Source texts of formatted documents
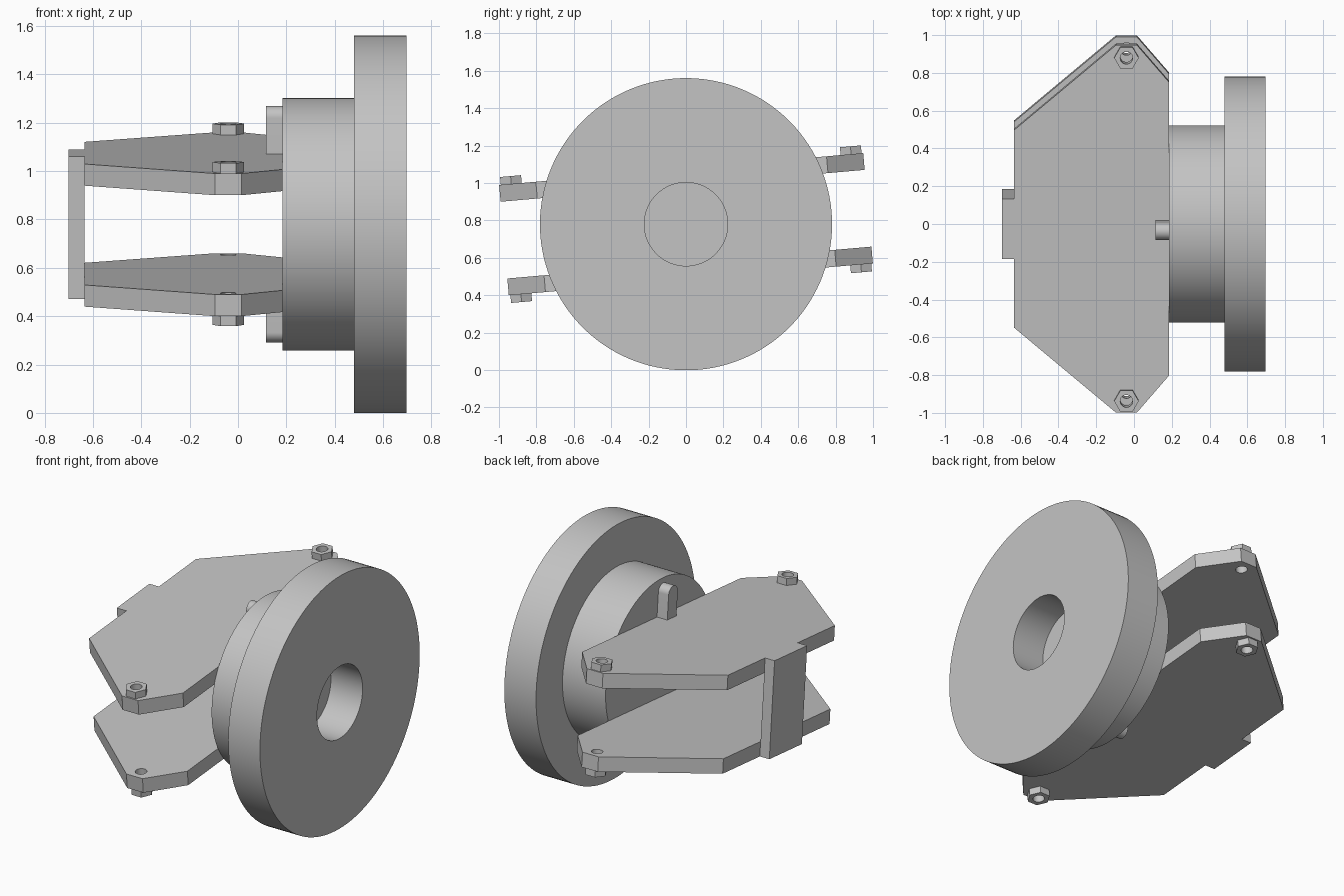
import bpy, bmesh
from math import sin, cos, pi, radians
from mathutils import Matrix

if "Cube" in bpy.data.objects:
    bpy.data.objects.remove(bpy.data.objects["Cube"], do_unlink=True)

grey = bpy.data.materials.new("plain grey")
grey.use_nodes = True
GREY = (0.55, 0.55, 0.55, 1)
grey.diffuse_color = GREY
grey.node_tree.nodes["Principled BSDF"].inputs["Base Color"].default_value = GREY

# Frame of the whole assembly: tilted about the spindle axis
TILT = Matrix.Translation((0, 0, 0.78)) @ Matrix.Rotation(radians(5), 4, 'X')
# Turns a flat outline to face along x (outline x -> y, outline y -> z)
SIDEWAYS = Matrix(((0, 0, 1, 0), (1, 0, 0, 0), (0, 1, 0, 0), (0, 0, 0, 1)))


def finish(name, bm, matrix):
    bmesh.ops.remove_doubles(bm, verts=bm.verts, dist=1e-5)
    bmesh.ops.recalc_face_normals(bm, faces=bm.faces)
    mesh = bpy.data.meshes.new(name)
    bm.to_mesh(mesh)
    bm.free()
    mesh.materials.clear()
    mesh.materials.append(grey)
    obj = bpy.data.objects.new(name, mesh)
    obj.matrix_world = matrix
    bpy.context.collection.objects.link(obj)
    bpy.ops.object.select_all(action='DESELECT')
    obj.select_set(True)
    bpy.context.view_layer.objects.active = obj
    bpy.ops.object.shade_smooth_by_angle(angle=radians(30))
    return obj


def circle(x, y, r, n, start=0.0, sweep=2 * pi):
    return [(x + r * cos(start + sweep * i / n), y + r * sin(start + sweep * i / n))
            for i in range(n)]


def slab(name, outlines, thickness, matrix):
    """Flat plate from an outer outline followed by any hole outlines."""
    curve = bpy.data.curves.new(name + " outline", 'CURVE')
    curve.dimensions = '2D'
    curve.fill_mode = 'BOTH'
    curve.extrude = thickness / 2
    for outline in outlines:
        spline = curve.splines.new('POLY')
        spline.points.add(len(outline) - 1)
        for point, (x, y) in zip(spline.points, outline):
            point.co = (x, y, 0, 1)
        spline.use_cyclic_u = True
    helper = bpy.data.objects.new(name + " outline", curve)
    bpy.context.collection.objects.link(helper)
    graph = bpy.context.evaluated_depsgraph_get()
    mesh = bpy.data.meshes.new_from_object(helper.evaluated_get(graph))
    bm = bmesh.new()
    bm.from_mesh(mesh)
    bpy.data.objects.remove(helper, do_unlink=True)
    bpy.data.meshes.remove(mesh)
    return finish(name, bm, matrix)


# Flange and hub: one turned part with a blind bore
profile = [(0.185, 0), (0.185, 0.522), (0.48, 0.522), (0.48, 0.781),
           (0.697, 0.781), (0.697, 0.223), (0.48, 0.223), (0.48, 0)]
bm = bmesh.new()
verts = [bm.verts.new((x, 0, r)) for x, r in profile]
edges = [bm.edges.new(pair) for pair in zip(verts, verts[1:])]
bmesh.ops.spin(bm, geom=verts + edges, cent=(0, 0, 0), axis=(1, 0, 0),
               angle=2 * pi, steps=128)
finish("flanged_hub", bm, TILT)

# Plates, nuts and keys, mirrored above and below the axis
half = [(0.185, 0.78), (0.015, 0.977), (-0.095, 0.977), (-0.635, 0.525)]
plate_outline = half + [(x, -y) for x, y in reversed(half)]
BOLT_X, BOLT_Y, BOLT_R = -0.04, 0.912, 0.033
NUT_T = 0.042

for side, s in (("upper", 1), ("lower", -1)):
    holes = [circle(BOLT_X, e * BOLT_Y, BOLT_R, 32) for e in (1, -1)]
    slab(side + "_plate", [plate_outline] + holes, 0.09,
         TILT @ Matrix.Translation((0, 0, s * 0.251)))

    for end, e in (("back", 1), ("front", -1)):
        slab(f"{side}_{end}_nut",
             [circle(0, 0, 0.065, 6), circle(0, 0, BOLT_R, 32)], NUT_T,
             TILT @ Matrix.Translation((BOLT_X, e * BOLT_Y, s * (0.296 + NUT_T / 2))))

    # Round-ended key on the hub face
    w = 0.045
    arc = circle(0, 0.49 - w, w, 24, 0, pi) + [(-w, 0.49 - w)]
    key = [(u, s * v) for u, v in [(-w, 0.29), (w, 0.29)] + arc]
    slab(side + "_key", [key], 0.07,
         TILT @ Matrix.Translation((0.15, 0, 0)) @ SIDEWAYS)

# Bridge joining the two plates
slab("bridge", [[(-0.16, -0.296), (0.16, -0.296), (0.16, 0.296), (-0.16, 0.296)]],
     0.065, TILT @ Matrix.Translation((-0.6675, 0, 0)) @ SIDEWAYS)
---
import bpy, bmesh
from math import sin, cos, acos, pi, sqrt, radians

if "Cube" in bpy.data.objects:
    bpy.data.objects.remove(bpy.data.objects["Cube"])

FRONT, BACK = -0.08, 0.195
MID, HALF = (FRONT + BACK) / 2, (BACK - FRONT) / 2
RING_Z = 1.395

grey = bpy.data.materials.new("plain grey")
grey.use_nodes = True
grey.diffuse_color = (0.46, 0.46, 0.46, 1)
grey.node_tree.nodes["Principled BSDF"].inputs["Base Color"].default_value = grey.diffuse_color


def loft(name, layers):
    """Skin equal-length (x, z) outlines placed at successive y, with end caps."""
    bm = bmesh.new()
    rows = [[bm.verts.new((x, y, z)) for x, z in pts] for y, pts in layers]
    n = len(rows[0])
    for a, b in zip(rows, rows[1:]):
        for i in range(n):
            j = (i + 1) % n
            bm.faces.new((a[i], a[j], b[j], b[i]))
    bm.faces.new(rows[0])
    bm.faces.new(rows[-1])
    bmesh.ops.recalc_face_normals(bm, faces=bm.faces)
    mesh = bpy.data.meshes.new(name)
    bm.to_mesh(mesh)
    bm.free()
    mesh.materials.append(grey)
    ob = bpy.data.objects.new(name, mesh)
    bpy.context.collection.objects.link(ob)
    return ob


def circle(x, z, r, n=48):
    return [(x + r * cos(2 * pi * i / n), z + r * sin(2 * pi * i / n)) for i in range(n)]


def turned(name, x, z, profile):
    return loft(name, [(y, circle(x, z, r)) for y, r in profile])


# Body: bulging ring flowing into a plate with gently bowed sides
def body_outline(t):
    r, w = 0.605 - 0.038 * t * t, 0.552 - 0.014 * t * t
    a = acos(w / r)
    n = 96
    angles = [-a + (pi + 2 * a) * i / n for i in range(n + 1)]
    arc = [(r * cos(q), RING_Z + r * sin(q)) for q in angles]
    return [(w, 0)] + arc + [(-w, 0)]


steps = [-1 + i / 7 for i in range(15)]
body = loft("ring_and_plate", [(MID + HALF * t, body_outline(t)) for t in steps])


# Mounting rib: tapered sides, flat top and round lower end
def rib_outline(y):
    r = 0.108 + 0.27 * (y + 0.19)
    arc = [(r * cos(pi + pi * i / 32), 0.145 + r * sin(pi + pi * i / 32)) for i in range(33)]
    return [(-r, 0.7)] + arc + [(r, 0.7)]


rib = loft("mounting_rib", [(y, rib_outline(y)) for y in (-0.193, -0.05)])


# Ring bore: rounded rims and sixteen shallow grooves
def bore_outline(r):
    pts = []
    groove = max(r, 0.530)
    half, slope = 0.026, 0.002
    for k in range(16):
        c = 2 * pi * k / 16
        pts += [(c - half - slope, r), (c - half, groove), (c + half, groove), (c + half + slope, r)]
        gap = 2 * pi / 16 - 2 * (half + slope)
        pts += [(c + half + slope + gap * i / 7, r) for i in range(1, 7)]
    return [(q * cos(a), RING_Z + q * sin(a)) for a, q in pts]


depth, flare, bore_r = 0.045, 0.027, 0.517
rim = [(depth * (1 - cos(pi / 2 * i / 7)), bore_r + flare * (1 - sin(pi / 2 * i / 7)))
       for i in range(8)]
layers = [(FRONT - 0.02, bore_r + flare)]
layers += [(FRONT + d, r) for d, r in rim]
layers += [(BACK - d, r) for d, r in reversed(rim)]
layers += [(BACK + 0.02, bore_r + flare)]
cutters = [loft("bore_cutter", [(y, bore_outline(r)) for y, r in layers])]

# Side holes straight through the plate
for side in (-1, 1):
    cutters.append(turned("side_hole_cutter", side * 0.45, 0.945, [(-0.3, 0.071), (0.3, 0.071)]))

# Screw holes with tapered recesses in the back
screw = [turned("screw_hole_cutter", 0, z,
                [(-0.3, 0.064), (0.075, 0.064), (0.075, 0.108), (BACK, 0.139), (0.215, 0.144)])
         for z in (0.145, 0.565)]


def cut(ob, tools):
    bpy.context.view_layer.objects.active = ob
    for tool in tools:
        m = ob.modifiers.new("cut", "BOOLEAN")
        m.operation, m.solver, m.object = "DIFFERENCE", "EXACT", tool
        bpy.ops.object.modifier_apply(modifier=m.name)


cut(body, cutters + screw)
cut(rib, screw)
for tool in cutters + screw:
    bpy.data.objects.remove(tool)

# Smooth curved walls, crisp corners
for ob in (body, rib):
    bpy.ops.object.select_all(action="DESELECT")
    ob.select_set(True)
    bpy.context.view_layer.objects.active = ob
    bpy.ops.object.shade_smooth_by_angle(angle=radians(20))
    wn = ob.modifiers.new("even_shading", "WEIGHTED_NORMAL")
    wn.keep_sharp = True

## [Exercise]
Give back, exactly as written, the stretch from the line with "# Body: bulging" through the line with "m.operation, m.solver, m.object", and no other lines from the records above.

## [Solution]
# Body: bulging ring flowing into a plate with gently bowed sides
def body_outline(t):
    r, w = 0.605 - 0.038 * t * t, 0.552 - 0.014 * t * t
    a = acos(w / r)
    n = 96
    angles = [-a + (pi + 2 * a) * i / n for i in range(n + 1)]
    arc = [(r * cos(q), RING_Z + r * sin(q)) for q in angles]
    return [(w, 0)] + arc + [(-w, 0)]


steps = [-1 + i / 7 for i in range(15)]
body = loft("ring_and_plate", [(MID + HALF * t, body_outline(t)) for t in steps])


# Mounting rib: tapered sides, flat top and round lower end
def rib_outline(y):
    r = 0.108 + 0.27 * (y + 0.19)
    arc = [(r * cos(pi + pi * i / 32), 0.145 + r * sin(pi + pi * i / 32)) for i in range(33)]
    return [(-r, 0.7)] + arc + [(r, 0.7)]


rib = loft("mounting_rib", [(y, rib_outline(y)) for y in (-0.193, -0.05)])


# Ring bore: rounded rims and sixteen shallow grooves
def bore_outline(r):
    pts = []
    groove = max(r, 0.530)
    half, slope = 0.026, 0.002
    for k in range(16):
        c = 2 * pi * k / 16
        pts += [(c - half - slope, r), (c - half, groove), (c + half, groove), (c + half + slope, r)]
        gap = 2 * pi / 16 - 2 * (half + slope)
        pts += [(c + half + slope + gap * i / 7, r) for i in range(1, 7)]
    return [(q * cos(a), RING_Z + q * sin(a)) for a, q in pts]


depth, flare, bore_r = 0.045, 0.027, 0.517
rim = [(depth * (1 - cos(pi / 2 * i / 7)), bore_r + flare * (1 - sin(pi / 2 * i / 7)))
       for i in range(8)]
layers = [(FRONT - 0.02, bore_r + flare)]
layers += [(FRONT + d, r) for d, r in rim]
layers += [(BACK - d, r) for d, r in reversed(rim)]
layers += [(BACK + 0.02, bore_r + flare)]
cutters = [loft("bore_cutter", [(y, bore_outline(r)) for y, r in layers])]

# Side holes straight through the plate
for side in (-1, 1):
    cutters.append(turned("side_hole_cutter", side * 0.45, 0.945, [(-0.3, 0.071), (0.3, 0.071)]))

# Screw holes with tapered recesses in the back
screw = [turned("screw_hole_cutter", 0, z,
                [(-0.3, 0.064), (0.075, 0.064), (0.075, 0.108), (BACK, 0.139), (0.215, 0.144)])
         for z in (0.145, 0.565)]


def cut(ob, tools):
    bpy.context.view_layer.objects.active = ob
    for tool in tools:
        m = ob.modifiers.new("cut", "BOOLEAN")
        m.operation, m.solver, m.object = "DIFFERENCE", "EXACT", tool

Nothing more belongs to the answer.